WHAT THE TASK ASKS: Using the records below, output the stretch that opens with the line containing "const quad = (name, a, b, c, d)" and closes with the line containing "corners.forEach(([x, z], i)", exactly and including both lines, with nothing more.

EXCERPTED RECORDS:
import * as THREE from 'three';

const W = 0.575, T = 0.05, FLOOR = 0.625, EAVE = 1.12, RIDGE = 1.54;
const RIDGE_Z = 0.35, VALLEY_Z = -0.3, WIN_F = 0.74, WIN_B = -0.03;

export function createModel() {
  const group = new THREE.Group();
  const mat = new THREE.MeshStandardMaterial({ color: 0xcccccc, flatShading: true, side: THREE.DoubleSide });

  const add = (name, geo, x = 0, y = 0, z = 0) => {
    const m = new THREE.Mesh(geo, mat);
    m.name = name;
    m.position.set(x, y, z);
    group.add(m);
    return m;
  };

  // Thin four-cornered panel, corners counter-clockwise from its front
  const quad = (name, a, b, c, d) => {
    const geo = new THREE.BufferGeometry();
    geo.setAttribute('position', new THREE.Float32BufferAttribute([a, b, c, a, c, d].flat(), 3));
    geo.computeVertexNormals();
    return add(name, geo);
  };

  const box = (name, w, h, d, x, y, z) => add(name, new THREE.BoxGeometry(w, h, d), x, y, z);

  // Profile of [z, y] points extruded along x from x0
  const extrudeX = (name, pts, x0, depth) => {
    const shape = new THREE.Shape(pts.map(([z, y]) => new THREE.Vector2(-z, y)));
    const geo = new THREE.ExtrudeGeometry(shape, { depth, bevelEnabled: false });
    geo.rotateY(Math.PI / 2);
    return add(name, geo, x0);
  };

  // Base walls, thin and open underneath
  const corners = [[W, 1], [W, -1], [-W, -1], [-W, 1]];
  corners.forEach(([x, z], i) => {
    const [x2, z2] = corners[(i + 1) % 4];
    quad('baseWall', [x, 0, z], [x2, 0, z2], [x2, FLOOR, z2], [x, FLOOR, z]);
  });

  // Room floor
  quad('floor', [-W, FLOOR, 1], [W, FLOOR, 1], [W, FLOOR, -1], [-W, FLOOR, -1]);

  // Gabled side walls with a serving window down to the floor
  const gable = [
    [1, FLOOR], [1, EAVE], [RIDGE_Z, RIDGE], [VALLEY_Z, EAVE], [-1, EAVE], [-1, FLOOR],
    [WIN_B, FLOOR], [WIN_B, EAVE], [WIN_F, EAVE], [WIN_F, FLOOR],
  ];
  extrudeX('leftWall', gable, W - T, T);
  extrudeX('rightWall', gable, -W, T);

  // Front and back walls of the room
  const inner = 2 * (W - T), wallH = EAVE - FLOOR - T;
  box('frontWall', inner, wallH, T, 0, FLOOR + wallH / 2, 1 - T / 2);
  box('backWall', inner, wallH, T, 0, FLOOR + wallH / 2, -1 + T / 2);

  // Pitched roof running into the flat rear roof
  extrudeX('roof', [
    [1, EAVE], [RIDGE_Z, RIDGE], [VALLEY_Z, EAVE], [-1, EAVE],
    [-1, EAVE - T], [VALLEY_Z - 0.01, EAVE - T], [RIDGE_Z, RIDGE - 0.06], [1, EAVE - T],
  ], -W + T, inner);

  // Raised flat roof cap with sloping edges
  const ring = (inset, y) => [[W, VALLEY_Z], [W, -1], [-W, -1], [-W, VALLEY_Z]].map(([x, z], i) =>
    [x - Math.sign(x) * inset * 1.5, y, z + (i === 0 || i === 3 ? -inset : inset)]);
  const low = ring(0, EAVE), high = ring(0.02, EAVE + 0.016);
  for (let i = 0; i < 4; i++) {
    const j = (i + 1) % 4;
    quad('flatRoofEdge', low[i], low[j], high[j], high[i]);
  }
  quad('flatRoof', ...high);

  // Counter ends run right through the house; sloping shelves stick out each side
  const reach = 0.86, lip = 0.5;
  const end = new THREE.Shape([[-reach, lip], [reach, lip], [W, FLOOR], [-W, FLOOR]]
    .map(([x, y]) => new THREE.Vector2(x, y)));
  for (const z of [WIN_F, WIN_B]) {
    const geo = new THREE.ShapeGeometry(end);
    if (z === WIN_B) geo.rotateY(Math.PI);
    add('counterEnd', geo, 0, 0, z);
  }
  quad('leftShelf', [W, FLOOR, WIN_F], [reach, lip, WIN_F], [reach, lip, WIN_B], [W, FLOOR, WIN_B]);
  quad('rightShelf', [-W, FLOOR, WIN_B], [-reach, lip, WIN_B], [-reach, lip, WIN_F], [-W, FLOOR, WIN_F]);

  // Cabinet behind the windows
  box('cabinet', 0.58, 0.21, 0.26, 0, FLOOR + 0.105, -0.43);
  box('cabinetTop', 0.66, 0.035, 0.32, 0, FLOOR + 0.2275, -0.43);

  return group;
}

COMPLETED TASK:
  const quad = (name, a, b, c, d) => {
    const geo = new THREE.BufferGeometry();
    geo.setAttribute('position', new THREE.Float32BufferAttribute([a, b, c, a, c, d].flat(), 3));
    geo.computeVertexNormals();
    return add(name, geo);
  };

  const box = (name, w, h, d, x, y, z) => add(name, new THREE.BoxGeometry(w, h, d), x, y, z);

  // Profile of [z, y] points extruded along x from x0
  const extrudeX = (name, pts, x0, depth) => {
    const shape = new THREE.Shape(pts.map(([z, y]) => new THREE.Vector2(-z, y)));
    const geo = new THREE.ExtrudeGeometry(shape, { depth, bevelEnabled: false });
    geo.rotateY(Math.PI / 2);
    return add(name, geo, x0);
  };

  // Base walls, thin and open underneath
  const corners = [[W, 1], [W, -1], [-W, -1], [-W, 1]];
  corners.forEach(([x, z], i) => {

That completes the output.